He puni ka ʻike Hawaiʻi o kēlā a me kēia ʻano naʻu. Ma waho nō naʻe o ka ʻike Hawaiʻi, leʻaleʻa nō au i ka pāʻani wikiō, a me ka politika honua. Mahalo.
Aloha. My name is Hilinaʻi Sai-Dudoit, and I am from Kahaluʻu, on the island of Oʻahu. My siblings and I were fortunate enough to have been schooled in Hawaiian immersion charter schools, and it is there that my interest for the language and culture first came to light. Since then, I have had the fortune of working on various projects making great use of primary, Hawaiian-language material. This experience in Hawaiian-language resources would eventually assist me in receiving my bachelor’s degrees in Hawaiian Language and Political Science from the University of Hawaiʻi at Mānoa this past Spring.
While relatively meager, my time spent in primary, Hawaiian-language material had given me an illusion of familiarity with these resources I claim to cherish.
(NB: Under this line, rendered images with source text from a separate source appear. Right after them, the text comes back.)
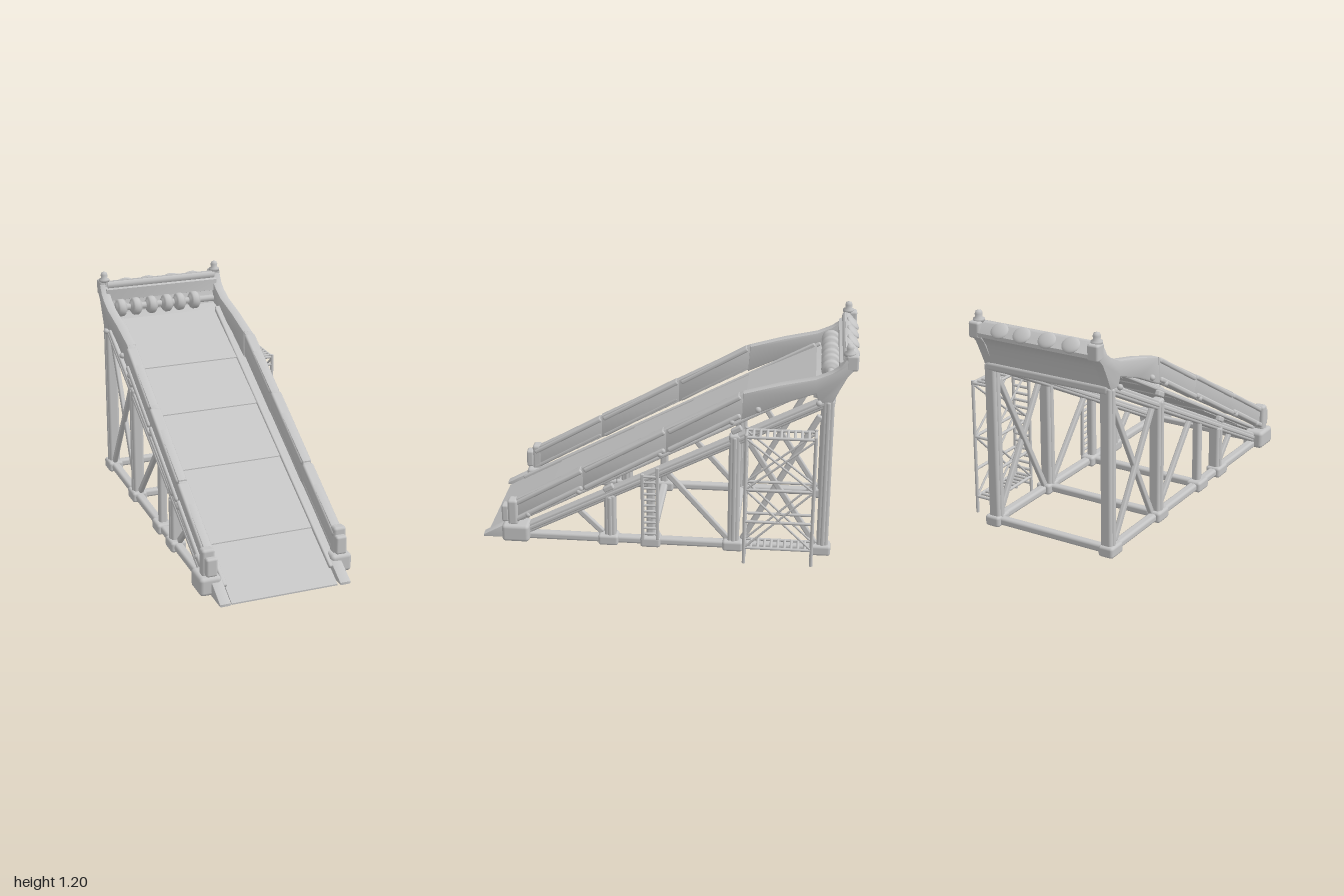
import * as THREE from 'three';
import { RoundedBoxGeometry } from 'three/addons/geometries/RoundedBoxGeometry.js';
import { toCreasedNormals } from 'three/addons/utils/BufferGeometryUtils.js';

const CX = -0.05;                                 // centre line of the ramp
const grey = new THREE.MeshStandardMaterial({ color: 0xc4c4c4 });
grey.name = 'lightGrey';
const deckY = z => 0.01 + 0.545 * (0.98 - z);     // height of the sliding surface

export function createModel() {
  const root = new THREE.Group();
  root.name = 'slideRamp';

  const add = (name, geo, x = 0, y = 0, z = 0) => {
    const m = new THREE.Mesh(geo, grey);
    m.name = name;
    m.position.set(x, y, z);
    root.add(m);
    return m;
  };
  const block = (name, w, h, d, x, y, z, r = 0.012) =>
    add(name, new RoundedBoxGeometry(w, h, d, 2, r), x, y, z);

  // Straight member between two points: rounded rectangular or round section
  const beam = (name, a, b, w, h, r = 0.01) => {
    const A = new THREE.Vector3(...a), B = new THREE.Vector3(...b);
    const m = add(name, new RoundedBoxGeometry(w, h, A.distanceTo(B), 2, r));
    m.position.copy(A).lerp(B, 0.5);
    m.lookAt(B);
    return m;
  };
  const rod = (name, a, b, r) => {
    const A = new THREE.Vector3(...a), B = new THREE.Vector3(...b);
    const g = new THREE.CylinderGeometry(r, r, A.distanceTo(B), 10).rotateX(Math.PI / 2);
    const m = add(name, g);
    m.position.copy(A).lerp(B, 0.5);
    m.lookAt(B);
    return m;
  };

  // Side profile given as [z, y] points, extruded across x
  const profile = (name, pts, x, width, bevel = 0.006) => {
    const s = new THREE.Shape(pts.map(p => new THREE.Vector2(...p)));
    const g = new THREE.ExtrudeGeometry(s, {
      depth: width - 2 * bevel, bevelEnabled: bevel > 0, bevelSize: bevel,
      bevelThickness: bevel, bevelOffset: -bevel, bevelSegments: 2,
    });
    g.translate(0, 0, -(width - 2 * bevel) / 2).rotateY(-Math.PI / 2);
    return add(name, toCreasedNormals(g, 0.7), x, 0, 0);
  };

  // Five sliding panels, each slightly overlapping the one below
  const joints = [0.985, 0.67, 0.24, -0.1, -0.41, -0.78];
  for (let i = 0; i < 5; i++) {
    const z0 = joints[i], z1 = joints[i + 1];
    const y0 = deckY(z0) + (i ? 0.006 : 0), y1 = deckY(z1) - (i === 4 ? 0.015 : 0);
    profile('slidePanel', [[z0, y0], [z0, y0 - (i ? 0.02 : 0.008)], [z1, y1 - 0.02], [z1, y1]], CX, 0.575, 0);
  }

  // Curved headboard with a front board and a sloping top
  profile('headboard', [[-0.77, 0.90], [-0.87, 0.885], [-0.892, 0.94], [-0.92, 1.01], [-0.955, 1.06],
    [-0.99, 1.075], [-0.992, 1.095], [-0.95, 1.14], [-0.925, 1.145], [-0.918, 1.105], [-0.895, 1.1],
    [-0.895, 1.035], [-0.91, 1.03], [-0.89, 0.96], [-0.77, 0.94]], CX, 0.68);
  rod('headboardLip', [CX - 0.33, 1.12, -0.935], [CX + 0.33, 1.12, -0.935], 0.025);
  for (const x of [-0.26, -0.125, 0.02, 0.15]) {
    const lamp = add('headboardLamp', new THREE.SphereGeometry(1, 20, 12), x, 1.118, -0.968);
    lamp.scale.set(0.05, 0.016, 0.044);
    lamp.rotation.x = -0.78;
  }

  // Rollers on an axle at the top of the slide
  rod('rollerAxle', [CX - 0.3, 1.0, -0.855], [CX + 0.3, 1.0, -0.855], 0.02);
  const wheel = new THREE.LatheGeometry([[0.018, -0.034], [0.03, -0.032], [0.032, -0.024], [0.043, -0.023],
    [0.05, -0.014], [0.051, 0], [0.05, 0.014], [0.043, 0.023], [0.032, 0.024], [0.03, 0.032], [0.018, 0.034]]
    .map(p => new THREE.Vector2(...p)), 20).rotateZ(Math.PI / 2);
  for (const x of [-0.32, -0.23, -0.135, -0.04, 0.038, 0.13]) add('roller', wheel, x, 1.0, -0.855);

  // Everything that is mirrored on both sides of the ramp
  for (const s of [-1, 1]) {
    const at = d => CX + s * d;

    // Stepped side walls with rounded top rims
    const walls = [[0.85, 0.43], [0.44, -0.015], [-0.01, -0.41]];
    walls.forEach(([a, b], i) => {
      const lift = i === 0 ? 0.145 : 0.152;
      profile('sideWall', [[a, deckY(a) + 0.016], [b, deckY(b) + 0.016], [b, deckY(b) + lift],
        [a, deckY(a) + lift]], at(0.348), 0.045 + i * 0.002);
      beam('wallRim', [at(0.35), deckY(a) + lift - 0.018, a - 0.01],
        [at(0.35), deckY(b) + lift - 0.018, b + 0.01], 0.062, 0.028, 0.012);
      beam('wallFoot', [at(0.355), deckY(a) + 0.032, a - 0.01],
        [at(0.355), deckY(b) + 0.032, b + 0.01], 0.064, 0.028, 0.012);
    });
    profile('upperWall', [[-0.40, 0.77], [-0.60, 0.865], [-0.78, 0.93], [-0.80, 0.885], [-0.87, 0.885],
      [-0.90, 0.95], [-0.94, 1.03], [-0.985, 1.08], [-0.985, 1.13], [-0.93, 1.13], [-0.90, 1.08],
      [-0.86, 1.05], [-0.78, 1.015], [-0.60, 0.975], [-0.41, 0.92]], at(0.345), 0.055, 0.01);

    // Corner knobs of the headboard
    block('knobBase', 0.062, 0.085, 0.065, at(0.342), 1.105, -0.96);
    const knob = [[0, 0], [0.03, 0], [0.03, 0.015], [0.018, 0.022], [0.02, 0.04], [0.015, 0.054], [0, 0.06]];
    add('knob', new THREE.LatheGeometry(knob.map(p => new THREE.Vector2(...p)), 16), at(0.34), 1.14, -0.945);

    // Inner rail and supporting stringer
    beam('innerRail', [at(0.29), deckY(0.9) + 0.006, 0.9], [at(0.29), deckY(-0.77) - 0.006, -0.77], 0.024, 0.024, 0.008);
    beam('walkway', [at(0.315), deckY(0.85), 0.85], [at(0.315), deckY(-0.8) - 0.02, -0.8], 0.05, 0.016, 0.006);
    beam('stringer', [at(0.335), deckY(0.8) - 0.065, 0.8], [at(0.335), deckY(-0.87) - 0.12, -0.87], 0.06, 0.052);
    beam('stringerRib', [at(0.335), deckY(0.8) - 0.065, 0.8], [at(0.335), deckY(-0.87) - 0.12, -0.87], 0.07, 0.022, 0.008);

    // Front foot, toe wedge and wall end cap
    block('frontFoot', 0.115, 0.1, 0.15, at(0.357), 0.06, 0.81, 0.02);
    profile('toeWedge', [[1.0, 0.005], [1.0, 0.018], [0.87, 0.09], [0.74, 0.09], [0.74, 0.005]], at(0.325), 0.06);
    block('wallEndCap', 0.068, 0.15, 0.055, at(0.358), 0.175, 0.825, 0.015);
    block('wallEndStep', 0.06, 0.1, 0.04, at(0.352), 0.165, 0.868, 0.012);

    // Base beam with foot blocks and posts
    beam('baseBeam', [at(0.345), 0.032, 0.78], [at(0.345), 0.032, -0.87], 0.05, 0.042, 0.015);
    for (const z of [0.305, 0.075, -0.37, -0.84]) block('footBlock', 0.085, 0.06, 0.11, at(0.345), 0.032, z, 0.015);
    for (const [z, top] of [[0.295, 0.3], [0.075, 0.42], [-0.372, 0.68], [-0.85, 0.9]]) {
      const w = z === 0.075 ? 0.045 : 0.062;
      block('post', w, top - 0.03, w, at(0.34), (top + 0.03) / 2, z, 0.014);
      if (w > 0.05) block('postRib', w + 0.012, top - 0.05, 0.024, at(0.34), (top + 0.03) / 2, z, 0.01);
    }

    // Diagonal braces, [z, y] to [z, y]
    [[-0.42, 0.06, -0.81, 0.8], [-0.81, 0.06, -0.42, 0.68], [-0.34, 0.06, 0.0, 0.45], [0.34, 0.06, 0.48, 0.2]]
      .forEach(([z0, y0, z1, y1], i) => beam('brace', [at(0.335 + (i === 1 ? 0.012 : 0)), y0, z0],
        [at(0.335 + (i === 1 ? 0.012 : 0)), y1, z1], 0.026, 0.032, 0.008));

    // Round bolts along the wall
    for (const z of [0.74, 0.46, 0.02, -0.355, -0.49, -0.8]) {
      add('bolt', new THREE.SphereGeometry(0.016, 12, 8), at(0.378), deckY(z) + (z < -0.7 ? -0.095 : 0.025), z);
    }
    for (const z of [0.3, -0.38]) block('bracket', 0.03, 0.03, 0.06, at(0.36), deckY(z) - 0.04, z, 0.008).rotation.x = 0.5;
  }

  // Cross beams joining both sides
  for (const z of [0.075, -0.37, -0.85]) {
    beam('baseCrossBeam', [CX - 0.34, 0.032, z], [CX + 0.34, 0.032, z], 0.045, 0.042, 0.014);
  }
  beam('topCrossBeam', [CX - 0.36, 0.885, -0.86], [CX + 0.36, 0.885, -0.86], 0.05, 0.05, 0.018);
  beam('toeCrossBeam', [CX - 0.33, 0.04, 0.8], [CX + 0.33, 0.04, 0.8], 0.035, 0.035);

  // Small ladder leaning against the side
  for (const z of [0.035, 0.115]) beam('smallLadderRail', [0.328, 0.05, z], [0.328, 0.48 - (z - 0.035) * 0.5, z], 0.018, 0.018, 0.005);
  for (let y = 0.085; y < 0.45; y += 0.034) rod('smallLadderRung', [0.33, y, 0.035], [0.33, y, 0.115], 0.007);

  // Scaffold tower beside the ramp
  const X0 = 0.359, X1 = 0.459, Z0 = -0.438, Z1 = -0.793;
  for (const x of [X0, X1]) {
    for (const z of [Z0, Z1]) rod('towerPole', [x, 0.008, z], [x, 0.75, z], 0.009);
    for (const y of [0.1, 0.255, 0.44, 0.737]) rod('towerSideRail', [x, y, Z0], [x, y, Z1], 0.008);
    for (const [y0, y1] of [[0.1, 0.44], [0.44, 0.73]]) {
      rod('towerBrace', [x, y0, Z0], [x, y1, Z1], 0.006);
      rod('towerBrace', [x, y1, Z0], [x, y0, Z1], 0.006);
    }
  }
  for (let y = 0.06; y < 0.7; y += 0.0395) rod('towerRung', [X0, y, Z0], [X1, y, Z0], 0.008);
  for (const y of [0.1, 0.44, 0.737]) rod('towerBackRail', [X0, y, Z1], [X1, y, Z1], 0.008);
  for (let i = 0; i < 10; i++) {
    const z = Z0 + (Z1 - Z0) * i / 10;
    for (const y of [0.1, 0.737]) rod('towerSlat', [X0, y, z], [X1, y, z], 0.008);
  }
  return root;
}
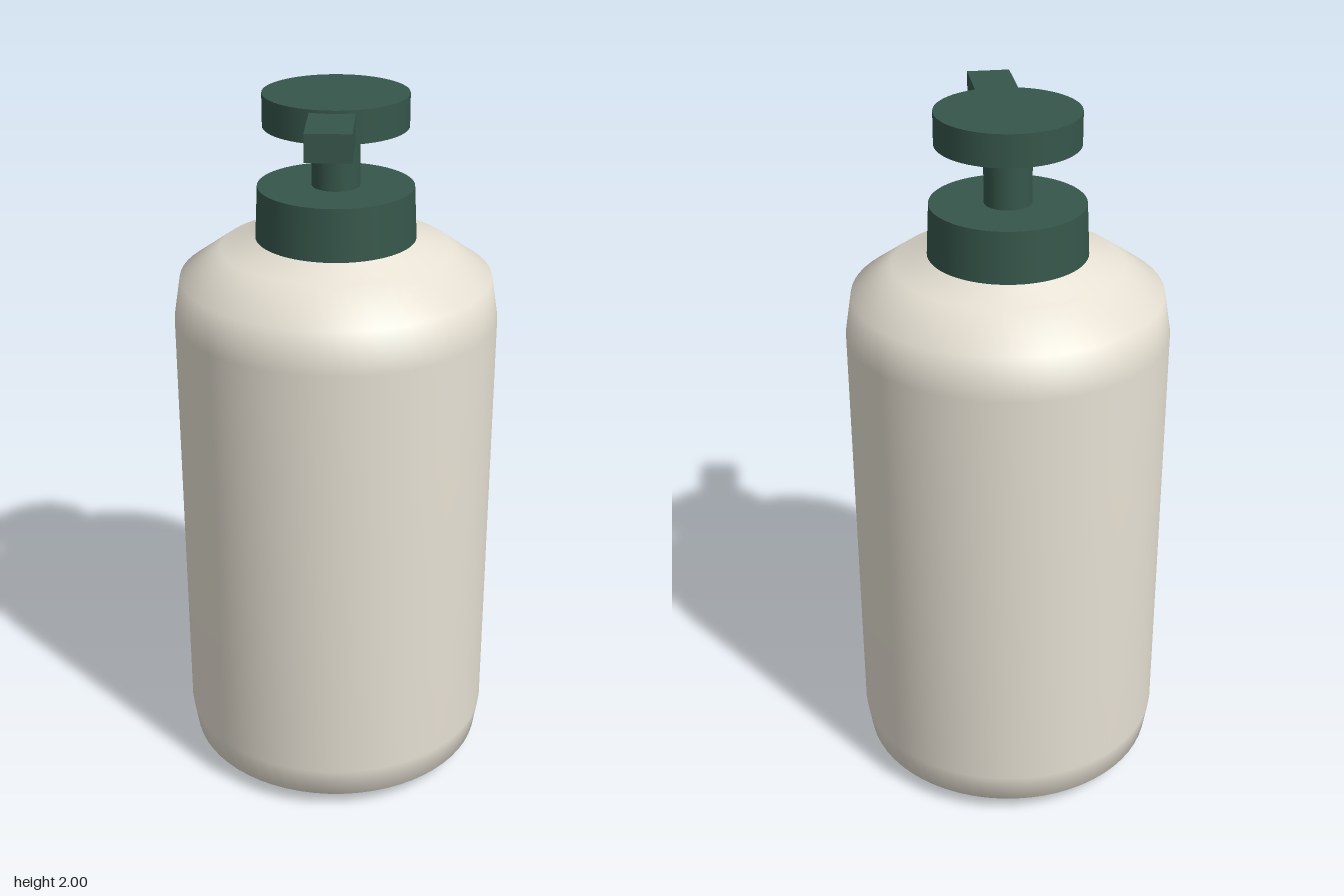
import * as THREE from 'three';

export function createModel() {
  const group = new THREE.Group();
  const cream = new THREE.MeshStandardMaterial({ color: 0xe6e0d3 });
  const green = new THREE.MeshStandardMaterial({ color: 0x36564a });

  function add(name, geometry, material, y, z = 0) {
    const mesh = new THREE.Mesh(geometry, material);
    mesh.name = name;
    mesh.position.set(0, y, z);
    group.add(mesh);
  }
  // Upright cylinder given by its bottom and top heights
  function disc(name, rTop, rBottom, y0, y1) {
    add(name, new THREE.CylinderGeometry(rTop, rBottom, y1 - y0, 64), green, (y0 + y1) / 2);
  }

  // Bottle body with chamfered base and sloping shoulder
  const profile = [
    [0, 0], [0.37, 0.005], [0.433, 0.05], [0.447, 0.14], [0.447, 1.385],
    [0.428, 1.5], [0.315, 1.58], [0.205, 1.61], [0.205, 1.64],
  ].map(([r, y]) => new THREE.Vector2(r, y));
  add('bottle', new THREE.LatheGeometry(profile, 64), cream, 0);

  // Pump: collar, stem and press head
  disc('collar', 0.212, 0.219, 1.607, 1.75);
  disc('stem', 0.065, 0.065, 1.74, 1.92);
  disc('pumpHead', 0.195, 0.195, 1.912, 2);

  // Spout reaching forward from the head
  add('spout', new THREE.BoxGeometry(0.118, 0.072, 0.285), green, 1.956, 0.24);

  return group;
}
A far cry from the ease of navigating Papakilo, to hold and bear the burden of these feather-weighted pages was another experience entirely. To know that you are a sweaty finger, or a poorly-guided flip of the hand away from damaging these nūpepa irreparably allows for a much more informed diligence in considering these resources and the information they contain. This is what I hope to get a better sense of as I continue my work as a Nūpepa Collections Technician.
Image: ʻIolani keeps watch as Hilinaʻi and Kilinoe get used to describing the page condition of Ka Elele Hawaii. Kapalaiʻula keeps her eyes on the spreadsheet, recording their descriptions while regularly looking over at the paper to confirm.
This post is part of He Aupuni Palapala: Preserving and Digitizing the Hawaiian Language Newspapers, a partnership between Bishop Museum and Awaiaulu with assistance from Kamehameha Schools. Mahalo nui loa to Hawaii Tourism Authority for their support. Learn more about this project here.